A sound I haven’t heard since last fall: a chipmunk’s territorial ticking. I see it zip across the rock-hard snow, tail pointing at 12 noon.
It’s cold. I lie in bed listening to a bluebird. When I emerge onto the porch an hour later, the first blue holes are opening in the clouds.
A new half-inch of snow; I have to brush off my chair before I sit. The sun behind snow clouds is a white blear, a bear, a blinding tooth.
Censored by wind and distance, a mourning dove’s call retains only the middle notes, like a bell tolling for the long, slow death of winter.
One avatar of spring, despite the snow cover: a turkey vulture comes hurtling over the house, wings tilting crazily in the high wind.
In the new snow, the splayed-hand tracks of an opossum cross the porch.

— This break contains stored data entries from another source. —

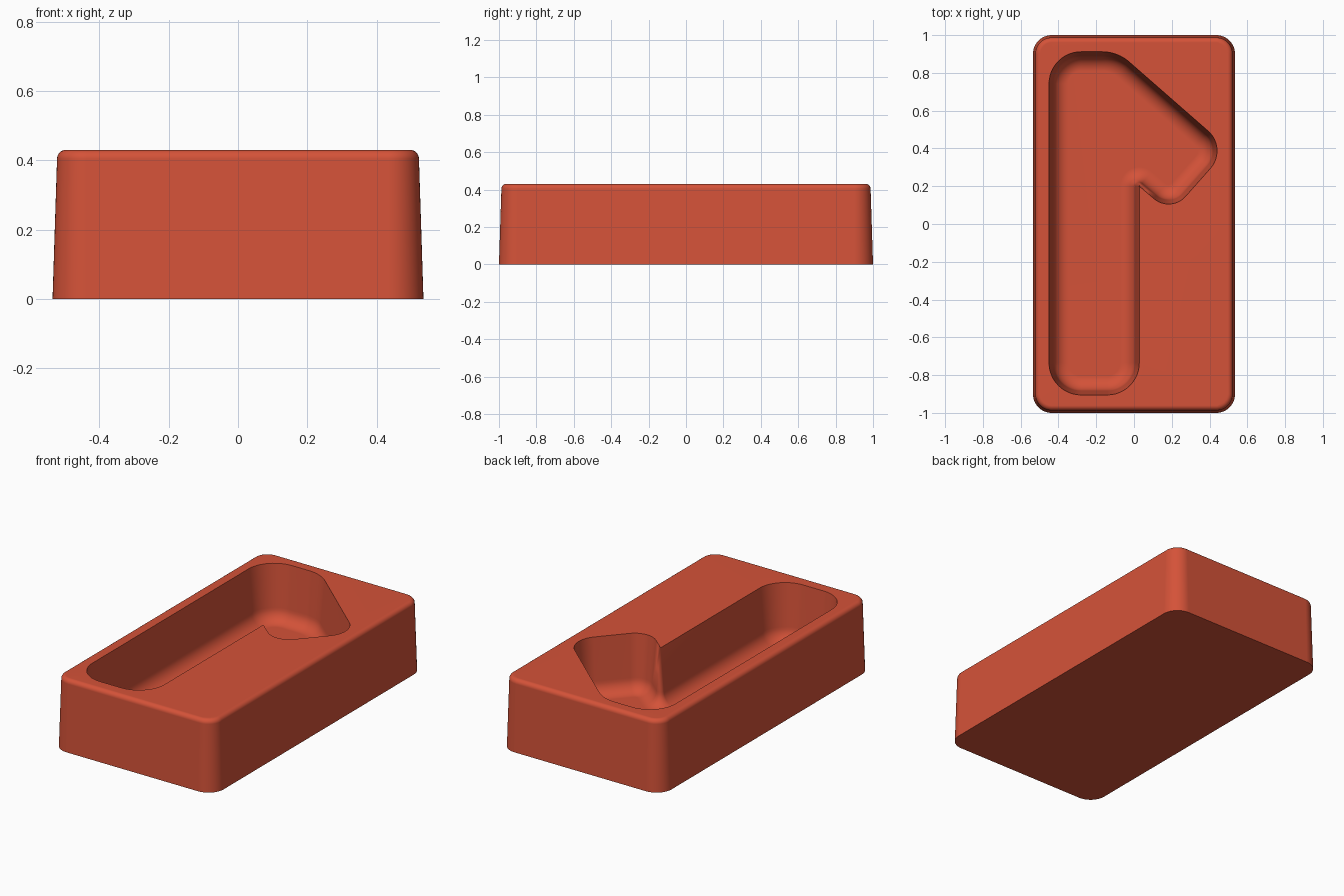
import bpy
import bmesh
from math import sin, cos, pi, tan, radians
from mathutils import Vector

cube = bpy.data.objects.get("Cube")
if cube:
    bpy.data.objects.remove(cube, do_unlink=True)

HEIGHT = 0.43
DEPTH = 0.335      # recess depth
SEGMENTS = 12      # steps per rounded corner


def rounded_outline(corners):
    """Counter-clockwise corners (x, y, radius) -> list of (point, inward normal)."""
    out = []
    for i, (x, y, r) in enumerate(corners):
        p = Vector((x, y))
        d0 = (p - Vector(corners[i - 1][:2])).normalized()
        d1 = (Vector(corners[(i + 1) % len(corners)][:2]) - p).normalized()
        n0 = Vector((-d0.y, d0.x))
        turn = -d0.angle_signed(d1)
        centre = p - d0 * r * tan(turn / 2) + n0 * r
        for k in range(SEGMENTS + 1):
            a = turn * k / SEGMENTS
            n = Vector((n0.x * cos(a) - n0.y * sin(a), n0.x * sin(a) + n0.y * cos(a)))
            out.append((centre - n * r, n))
    return out


def add_rings(bm, outline, steps):
    """Stack inward-offset copies of the outline, given (offset, z), joined by quads."""
    rings = [[bm.verts.new((*(p + n * off), z)) for p, n in outline] for off, z in steps]
    for low, high in zip(rings, rings[1:]):
        for i in range(len(low)):
            bm.faces.new((low[i - 1], low[i], high[i], high[i - 1]))
    return rings


def loop_edges(bm, ring):
    return [bm.edges.get((ring[i - 1], ring[i])) for i in range(len(ring))]


def quarter(steps):
    return [pi / 2 * k / steps for k in range(steps + 1)]


bm = bmesh.new()

# Block: tapered sides with a rounded top edge
X, Y, R = 0.535, 1.0, 0.1
block = rounded_outline([(-X, -Y, R), (X, -Y, R), (X, Y, R), (-X, Y, R)])
TAPER, ROUND = 0.013, 0.026
sides = [(0, 0)] + [(TAPER + ROUND * (1 - cos(a)), HEIGHT - ROUND * (1 - sin(a)))
                    for a in quarter(6)]
block_rings = add_rings(bm, block, sides)
bm.faces.new(list(reversed(block_rings[0])))

# Recess: long slot with a slanted flag, drafted walls and a filleted floor
recess = rounded_outline([
    (-0.45, -0.905, 0.17), (0.028, -0.905, 0.17), (0.028, 0.2, 0),
    (0.195, 0.058, 0.12), (0.498, 0.40, 0.14), (-0.087, 0.912, 0.22),
    (-0.45, 0.912, 0.17)])
DRAFT, FILLET = 0.022, 0.08
walls = [(0, HEIGHT)] + [(DRAFT + FILLET * (1 - cos(a)), HEIGHT - DEPTH + FILLET * (1 - sin(a)))
                         for a in quarter(8)]
recess_rings = add_rings(bm, recess, walls)
bm.faces.new(recess_rings[-1])

# Top face around the recess opening
bmesh.ops.remove_doubles(bm, verts=recess_rings[0], dist=1e-5)
block_top = loop_edges(bm, block_rings[-1])
rim = [e for e in bm.edges if e.is_boundary
       and all(abs(v.co.z - HEIGHT) < 1e-5 for v in e.verts)
       and e not in block_top]
bmesh.ops.triangle_fill(bm, use_beauty=True, edges=block_top + rim, normal=(0, 0, 1))
bmesh.ops.recalc_face_normals(bm, faces=bm.faces)

mesh = bpy.data.meshes.new("recessed_block")
bm.to_mesh(mesh)
bm.free()
obj = bpy.data.objects.new("recessed_block", mesh)
bpy.context.collection.objects.link(obj)

# Colour
mat = bpy.data.materials.new("brick_red")
mat.use_nodes = True
colour = (0.66, 0.085, 0.04, 1)
mat.diffuse_color = colour
mat.node_tree.nodes["Principled BSDF"].inputs["Base Color"].default_value = colour
mesh.materials.append(mat)

# Smooth shading with a crisp rim
bpy.ops.object.select_all(action="DESELECT")
obj.select_set(True)
bpy.context.view_layer.objects.active = obj
bpy.ops.object.shade_smooth_by_angle(angle=radians(35))
normals = obj.modifiers.new("flat_top", "WEIGHTED_NORMAL")
normals.keep_sharp = True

A brown creeper busies itself on a tree at the wood’s edge.
A crow lands in a treetop and keeps flapping its wings, as if bathing in the falling snow. As I watch, a friend watches me, making a sketch.
Where rabbits take shelter under the lilac, several limbs have been de-barked near the ground, bone-yellow against the crust of snow.
During a lull in the snow, our neighbor drives past on the tractor. A deer leaps up from a patch of laurel, runs a few steps and stops.
That fast-typewriter sound of squirrels chasing each other around the bole of a big black locust. An hour later, they’re still at it.
Windy and cold, with a new skim of snow on the ground. Song sparrow and bluebird bubble over with what sounds today like forced cheer.
A mourning dove duet, and that rising note—the first field sparrow of spring! An hour later, snow is blowing sideways.
Lichens glow green and gray on rain-darkened bark. Only a few, small patches of snow still dot the hillside, like a lingering pox.
At first light, the wild cries of tundra swans pour down through the clouds. Then silence. The rumbling labor of an east-bound freight.
The fluting of geese: just two of them, flying far apart. Sunrise seeps like a dirty secret between cracks in the clouds.
Sunny and warm. A squirrel crossing the old corral with a disinterred walnut in its mouth follows the shadow of an oak tree into the woods.